What is needed: If a line in the entries below includes "grey", pick it out and copy it.

(Saved entries)
'''

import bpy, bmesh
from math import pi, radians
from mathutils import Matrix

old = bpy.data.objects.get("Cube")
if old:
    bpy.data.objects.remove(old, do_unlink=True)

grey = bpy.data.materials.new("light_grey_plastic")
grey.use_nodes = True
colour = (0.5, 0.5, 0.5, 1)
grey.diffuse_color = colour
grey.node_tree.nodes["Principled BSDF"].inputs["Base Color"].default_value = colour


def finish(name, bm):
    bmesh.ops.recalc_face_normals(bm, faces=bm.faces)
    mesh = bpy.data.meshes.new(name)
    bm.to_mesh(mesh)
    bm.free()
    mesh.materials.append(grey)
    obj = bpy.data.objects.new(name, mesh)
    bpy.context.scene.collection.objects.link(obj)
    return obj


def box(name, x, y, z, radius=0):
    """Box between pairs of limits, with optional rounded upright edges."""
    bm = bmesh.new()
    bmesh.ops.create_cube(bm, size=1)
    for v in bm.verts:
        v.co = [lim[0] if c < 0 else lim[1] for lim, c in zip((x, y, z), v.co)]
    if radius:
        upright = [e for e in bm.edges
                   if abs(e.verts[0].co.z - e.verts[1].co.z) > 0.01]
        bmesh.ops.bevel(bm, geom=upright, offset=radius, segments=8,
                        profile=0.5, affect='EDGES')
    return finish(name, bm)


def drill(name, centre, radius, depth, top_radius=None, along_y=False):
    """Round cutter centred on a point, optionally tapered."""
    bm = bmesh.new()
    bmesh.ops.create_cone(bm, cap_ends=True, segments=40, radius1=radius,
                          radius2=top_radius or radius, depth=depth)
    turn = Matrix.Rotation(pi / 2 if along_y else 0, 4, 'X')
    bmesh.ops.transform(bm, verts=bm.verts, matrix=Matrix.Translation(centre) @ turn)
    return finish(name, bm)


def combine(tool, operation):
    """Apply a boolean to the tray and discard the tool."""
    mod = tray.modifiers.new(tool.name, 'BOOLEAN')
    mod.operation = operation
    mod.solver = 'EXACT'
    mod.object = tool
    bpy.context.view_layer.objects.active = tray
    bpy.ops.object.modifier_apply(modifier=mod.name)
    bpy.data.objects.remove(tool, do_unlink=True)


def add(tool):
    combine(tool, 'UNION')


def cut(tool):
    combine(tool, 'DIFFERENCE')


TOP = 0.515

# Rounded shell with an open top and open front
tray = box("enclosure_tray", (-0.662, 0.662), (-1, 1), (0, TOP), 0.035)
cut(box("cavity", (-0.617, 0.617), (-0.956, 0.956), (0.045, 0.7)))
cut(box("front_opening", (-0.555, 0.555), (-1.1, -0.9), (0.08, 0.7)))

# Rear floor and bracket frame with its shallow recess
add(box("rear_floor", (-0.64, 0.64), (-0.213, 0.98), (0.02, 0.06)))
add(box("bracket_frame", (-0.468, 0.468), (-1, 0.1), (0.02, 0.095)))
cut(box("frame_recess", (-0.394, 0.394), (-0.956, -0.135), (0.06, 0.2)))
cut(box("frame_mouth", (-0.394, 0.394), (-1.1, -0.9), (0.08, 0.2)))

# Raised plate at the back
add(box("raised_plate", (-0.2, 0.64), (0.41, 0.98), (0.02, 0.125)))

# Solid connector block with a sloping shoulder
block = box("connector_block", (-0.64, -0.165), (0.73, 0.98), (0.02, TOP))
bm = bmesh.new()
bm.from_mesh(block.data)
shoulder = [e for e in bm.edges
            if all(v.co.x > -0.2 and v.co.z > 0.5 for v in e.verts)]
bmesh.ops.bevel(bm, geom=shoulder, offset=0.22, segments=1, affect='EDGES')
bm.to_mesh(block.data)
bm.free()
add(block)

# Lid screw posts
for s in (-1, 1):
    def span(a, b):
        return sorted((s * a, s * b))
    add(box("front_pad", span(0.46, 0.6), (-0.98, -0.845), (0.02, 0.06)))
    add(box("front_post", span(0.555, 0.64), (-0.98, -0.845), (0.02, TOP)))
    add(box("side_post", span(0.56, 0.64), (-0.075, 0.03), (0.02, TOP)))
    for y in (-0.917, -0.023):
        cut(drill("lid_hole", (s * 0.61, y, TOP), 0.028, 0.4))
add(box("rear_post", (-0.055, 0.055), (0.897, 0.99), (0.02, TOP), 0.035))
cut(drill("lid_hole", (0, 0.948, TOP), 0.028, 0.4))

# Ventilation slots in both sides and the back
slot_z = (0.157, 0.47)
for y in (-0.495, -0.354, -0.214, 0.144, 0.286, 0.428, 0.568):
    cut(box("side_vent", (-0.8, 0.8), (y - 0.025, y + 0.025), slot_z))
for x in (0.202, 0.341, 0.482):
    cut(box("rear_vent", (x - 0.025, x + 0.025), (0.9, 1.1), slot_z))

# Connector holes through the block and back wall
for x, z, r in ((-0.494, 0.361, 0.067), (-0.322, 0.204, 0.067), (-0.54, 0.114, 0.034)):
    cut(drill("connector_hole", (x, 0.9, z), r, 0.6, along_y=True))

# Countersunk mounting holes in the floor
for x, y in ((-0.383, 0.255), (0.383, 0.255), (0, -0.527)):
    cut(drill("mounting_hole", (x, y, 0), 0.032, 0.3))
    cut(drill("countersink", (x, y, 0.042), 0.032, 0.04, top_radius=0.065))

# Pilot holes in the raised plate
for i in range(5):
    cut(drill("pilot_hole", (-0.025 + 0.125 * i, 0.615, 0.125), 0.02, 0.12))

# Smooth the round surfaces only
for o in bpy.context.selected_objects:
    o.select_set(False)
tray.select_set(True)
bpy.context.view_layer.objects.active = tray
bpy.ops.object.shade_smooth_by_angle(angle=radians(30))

'''

Result of this task:
grey = bpy.data.materials.new("light_grey_plastic")
grey.use_nodes = True
grey.diffuse_color = colour
grey.node_tree.nodes["Principled BSDF"].inputs["Base Color"].default_value = colour
    mesh.materials.append(grey)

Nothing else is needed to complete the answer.